Hypothyroidism causes the thyroid gland to enlarge, sometimes thrice its original size. This can result in a condition called Goitre (A lump or swelling in the neck).

The other signs of the deficiency of Iodine in the system include,

  • Constipation
  • Fatigue / Lethargy
  • Dry Skin and Nails
  • Thinning of Hair
  • Sensitivity to Cold

What Happens When There's An Excess Of Iodine In Your Body?

The levels of Iodine higher than RDI (Recommended Daily Intake) by roughly around Double i.e. 300 mcg/day or higher than this (other than pregnant or nursing women) is considered dangerous.

When your system has a surplus amount of Iodine, it leads to a condition called Iodine-induced Hyperthyroidism.

The most common outcome of Hyperthyroidism is Thyroiditis (Thyroid Papillary Cancer).

The other signs of an excess of Iodine in the system include:

  • Burning of mouth, throat and stomach
  • Vomiting and Diarrhea
  • Nausea
  • Delirium
  • Coma

Lesser Known Facts About Iodine

Most people in the world get their dietary Iodine from milk.

Iodine is used as a contrast agent to get clearer images of the tissues during X-rays, MRI and CT Scan because it absorbs radiation.

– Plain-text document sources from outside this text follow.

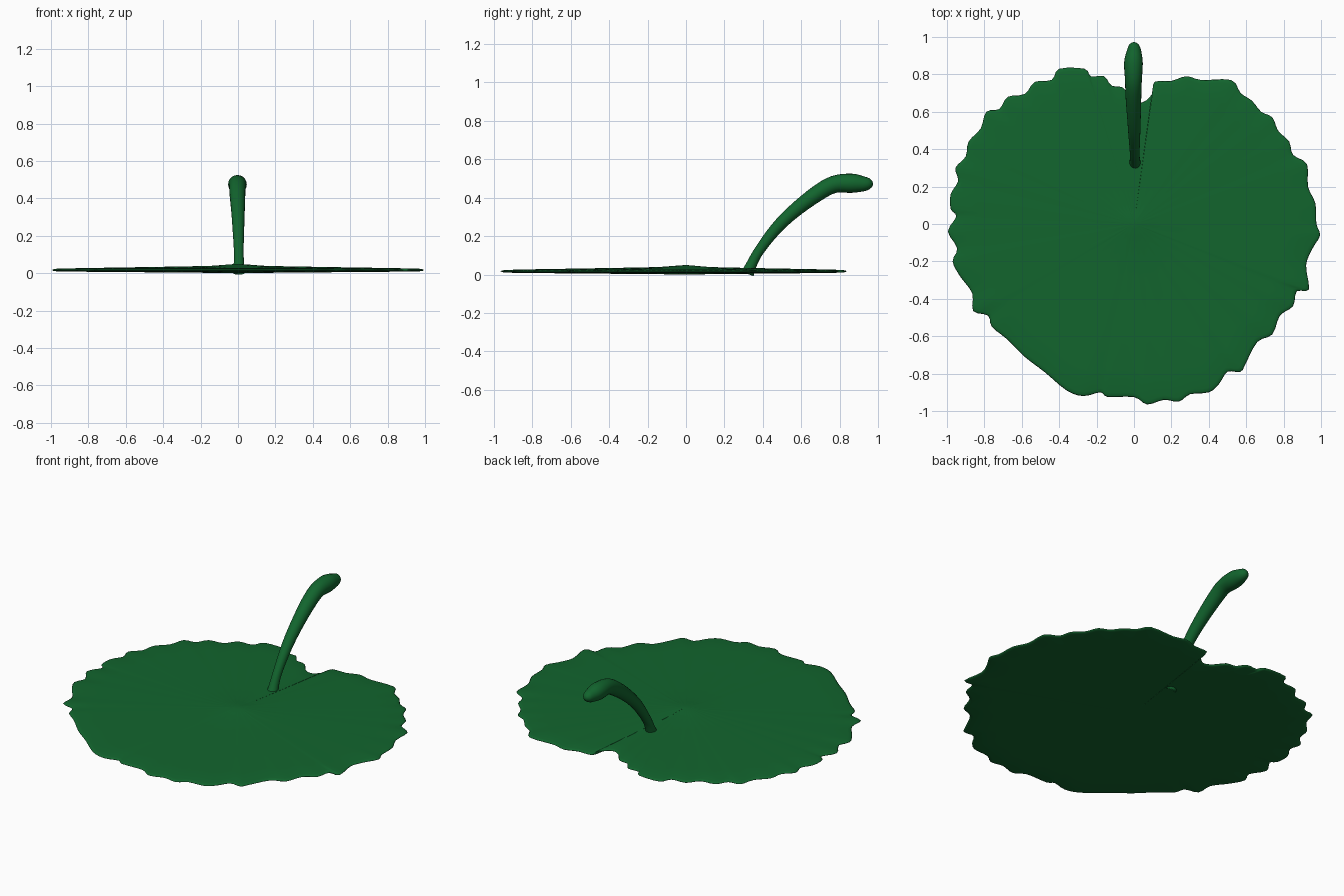
import bpy, bmesh, math
from mathutils import Vector

if "Cube" in bpy.data.objects:
    bpy.data.objects.remove(bpy.data.objects["Cube"])

green = bpy.data.materials.new("leaf_green")
green.diffuse_color = (0.006, 0.13, 0.027, 1)
green.use_nodes = True
green.node_tree.nodes["Principled BSDF"].inputs["Base Color"].default_value = green.diffuse_color

# Ragged leaf outline seen from above, clockwise from the notch
OUTLINE = [
    (.045, .65), (.10, .70), (.11, .76), (.20, .765), (.28, .79), (.36, .77), (.52, .77), (.57, .70),
    (.63, .66), (.68, .60), (.74, .57), (.77, .50), (.83, .44), (.85, .37), (.925, .32), (.93, .20),
    (.97, .11), (.975, 0), (.995, -.06), (.955, -.13), (.92, -.22), (.935, -.35), (.87, -.36), (.85, -.44),
    (.78, -.49), (.74, -.59), (.66, -.63), (.60, -.74), (.57, -.79), (.50, -.79), (.455, -.855), (.40, -.90),
    (.30, -.91), (.24, -.95), (.16, -.94), (.07, -.965), (0, -.925), (-.14, -.925), (-.18, -.90), (-.27, -.92),
    (-.36, -.89), (-.48, -.79), (-.585, -.71), (-.68, -.615), (-.76, -.55), (-.78, -.49), (-.86, -.465), (-.865, -.37),
    (-.93, -.28), (-.97, -.20), (-.945, -.13), (-.995, -.04), (-.95, .04), (-.98, .08), (-.98, .16), (-.94, .23),
    (-.955, .30), (-.90, .36), (-.885, .44), (-.82, .51), (-.79, .60), (-.72, .615), (-.675, .68), (-.585, .695),
    (-.53, .76), (-.44, .77), (-.40, .83), (-.265, .83), (-.23, .79), (-.16, .79), (-.12, .74), (-.06, .73),
    (-.01, .67)]

# Stem centre line and thickness: x, y, z, radius
STEM = [(.006, .32, .005, .034), (.005, .34, .05, .028), (.004, .378, .12, .026), (.002, .465, .235, .031),
        (0, .56, .328, .036), (-.003, .68, .42, .042), (-.003, .77, .469, .045), (-.003, .86, .475, .05),
        (0, .92, .472, .04), (0, .955, .474, .028), (0, .97, .476, .012)]


def smooth(points, steps, closed):
    """Catmull-Rom curve through the points."""
    pts = [Vector(p) for p in points]
    n = len(pts)
    pick = (lambda i: pts[i % n]) if closed else (lambda i: pts[min(max(i, 0), n - 1)])
    out = []
    for i in range(n if closed else n - 1):
        a, b, c, d = (pick(i + k) for k in (-1, 0, 1, 2))
        for s in range(steps):
            t = s / steps
            out.append(.5 * (2 * b + (c - a) * t + (2 * a - 5 * b + 4 * c - d) * t * t
                             + (3 * b - a - 3 * c + d) * t ** 3))
    return out if closed else out + [pts[-1]]


def loft(name, rings, start, end):
    """Skin a row of equal rings and close both ends with a fan."""
    bm = bmesh.new()
    loops = [[bm.verts.new(p) for p in ring] for ring in rings]
    n = len(loops[0])
    for a, b in zip(loops, loops[1:]):
        for i in range(n):
            j = (i + 1) % n
            bm.faces.new((a[i], a[j], b[j], b[i]))
    for loop, tip in ((loops[0], start), (loops[-1], end)):
        v = bm.verts.new(tip)
        for i in range(n):
            bm.faces.new((loop[i], loop[(i + 1) % n], v))
    bmesh.ops.recalc_face_normals(bm, faces=bm.faces)
    mesh = bpy.data.meshes.new(name)
    bm.to_mesh(mesh)
    bm.free()
    mesh.materials.append(green)
    mesh.shade_smooth()
    obj = bpy.data.objects.new(name, mesh)
    bpy.context.collection.objects.link(obj)
    return obj


# Leaf: thin, gently domed sheet with a small raised centre and rounded rim
edge = smooth(OUTLINE, 3, True)
profile = [(.15, .002), (.5, .005), (.85, .008), (.975, .010), (.993, .013), (1, .017), (.993, .021),
           (.975, .024), (.85, .027), (.6, .031), (.3, .036), (.15, .039), (.08, .044), (.03, .048)]
loft("leaf", [[(p.x * f, p.y * f, z) for p in edge] for f, z in profile], (0, 0, 0), (0, 0, .049))

# Stem: curved tube thickening towards its rounded tip
path = smooth(STEM, 4, False)
rings = []
for i, p in enumerate(path):
    t = (path[min(i + 1, len(path) - 1)] - path[max(i - 1, 0)]).xyz.normalized()
    side = t.cross(Vector((0, 0, 1))).normalized()
    up = side.cross(t)
    angles = [math.tau * k / 20 for k in range(20)]
    rings.append([p.xyz + p.w * (side * math.cos(a) + up * math.sin(a)) for a in angles])
loft("stem", rings, path[0].xyz, path[-1].xyz + Vector((0, .003, 0)))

Iodine is an amazing antiseptic.

Liquid Iodine was used to make the first-ever photograph.

Iodine is used as a preservative in water-based paints as it has antifungal properties.

Liquid iodine is used in science labs to test for starch.

Precaution: Never take Iodine Supplements without consulting with a doctor.

Iodine supplements may interact with blood pressure medication and diuretics leading to Hyperkalemia (Potentially fatal accumulation of Potassium in the blood cells).

Food high in Iodine (I)

This list shows food that are top sources of Iodine (I) and the quantity of Iodine (I) in 100g of food

Iodine (I)
0.005 mg
Fruit Vegetables Meat Dairy Eggs Bread Superfood Legumes Cereals Nuts and Seeds Seafood Other Spices and Herbs
Macronutrients Carbohydrate Fat Protein Water Fiber
Vitamins Thiamin (B1) Riboflavin (B2) Niacin (B3) Pantothenic Acid (B5) Pyridoxine (B6) Folate (B9) Cobalamine (B12) Ascorbic Acid (C) Vitamin A Vitamin K Vitamin E Vitamin D
Minerals Calcium (Ca) Iron (Fe) Magnesium (Mg) Phosphorus (P) Potassium (K) Sodium (Na) Zinc (Zn) Copper (Cu) Manganese (Mn) Iodine (I) Selenium (Se) Fluoride (F)
Amino acids Arginine Histidine Lysine Aspartic Acid Glutamic Acid Serine Threonine Asparagine Glutamine Cysteine Selenocysteine Glycine Proline Alanine Isoleucine Leucine Methionine Phenylalanine Tryptophan Tyrosine Valine